### TASK INSTRUCTIONS
Scan the material below for the string "grey", and copy every line where it shows up.

### AVAILABLE DATA ###

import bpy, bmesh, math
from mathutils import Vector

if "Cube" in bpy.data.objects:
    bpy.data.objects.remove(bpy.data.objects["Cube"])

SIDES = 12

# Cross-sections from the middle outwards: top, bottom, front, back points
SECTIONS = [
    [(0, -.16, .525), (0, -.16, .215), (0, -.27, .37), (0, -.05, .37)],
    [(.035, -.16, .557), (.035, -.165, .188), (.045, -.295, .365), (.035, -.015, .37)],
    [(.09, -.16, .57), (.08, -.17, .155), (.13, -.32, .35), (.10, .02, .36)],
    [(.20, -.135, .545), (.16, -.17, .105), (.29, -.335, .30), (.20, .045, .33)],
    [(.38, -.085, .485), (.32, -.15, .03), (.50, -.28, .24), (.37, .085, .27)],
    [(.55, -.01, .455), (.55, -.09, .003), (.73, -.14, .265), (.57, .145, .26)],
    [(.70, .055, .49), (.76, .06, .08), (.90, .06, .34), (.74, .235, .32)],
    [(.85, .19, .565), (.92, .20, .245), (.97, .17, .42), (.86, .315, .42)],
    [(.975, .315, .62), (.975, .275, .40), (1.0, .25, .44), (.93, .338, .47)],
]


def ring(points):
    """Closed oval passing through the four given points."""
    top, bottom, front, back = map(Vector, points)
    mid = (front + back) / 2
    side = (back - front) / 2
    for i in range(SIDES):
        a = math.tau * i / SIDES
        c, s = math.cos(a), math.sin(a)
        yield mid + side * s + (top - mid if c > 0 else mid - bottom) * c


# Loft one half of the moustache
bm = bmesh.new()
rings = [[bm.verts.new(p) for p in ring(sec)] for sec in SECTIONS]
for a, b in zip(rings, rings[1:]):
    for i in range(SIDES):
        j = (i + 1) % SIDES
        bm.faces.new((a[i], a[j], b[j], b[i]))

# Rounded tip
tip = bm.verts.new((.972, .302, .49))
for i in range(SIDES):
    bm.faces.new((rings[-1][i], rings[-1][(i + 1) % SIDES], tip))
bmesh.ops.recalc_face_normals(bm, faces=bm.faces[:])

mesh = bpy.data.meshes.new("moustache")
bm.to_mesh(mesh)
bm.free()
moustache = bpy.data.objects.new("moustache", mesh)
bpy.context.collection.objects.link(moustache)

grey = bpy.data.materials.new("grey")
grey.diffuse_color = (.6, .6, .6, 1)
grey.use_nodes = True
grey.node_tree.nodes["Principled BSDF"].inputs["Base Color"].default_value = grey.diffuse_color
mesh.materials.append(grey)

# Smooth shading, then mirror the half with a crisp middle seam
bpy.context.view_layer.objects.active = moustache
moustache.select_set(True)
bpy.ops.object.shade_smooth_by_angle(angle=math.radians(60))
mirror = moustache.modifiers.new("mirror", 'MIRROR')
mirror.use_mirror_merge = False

###

### ANSWER SECTION
grey = bpy.data.materials.new("grey")
grey.diffuse_color = (.6, .6, .6, 1)
grey.use_nodes = True
grey.node_tree.nodes["Principled BSDF"].inputs["Base Color"].default_value = grey.diffuse_color
mesh.materials.append(grey)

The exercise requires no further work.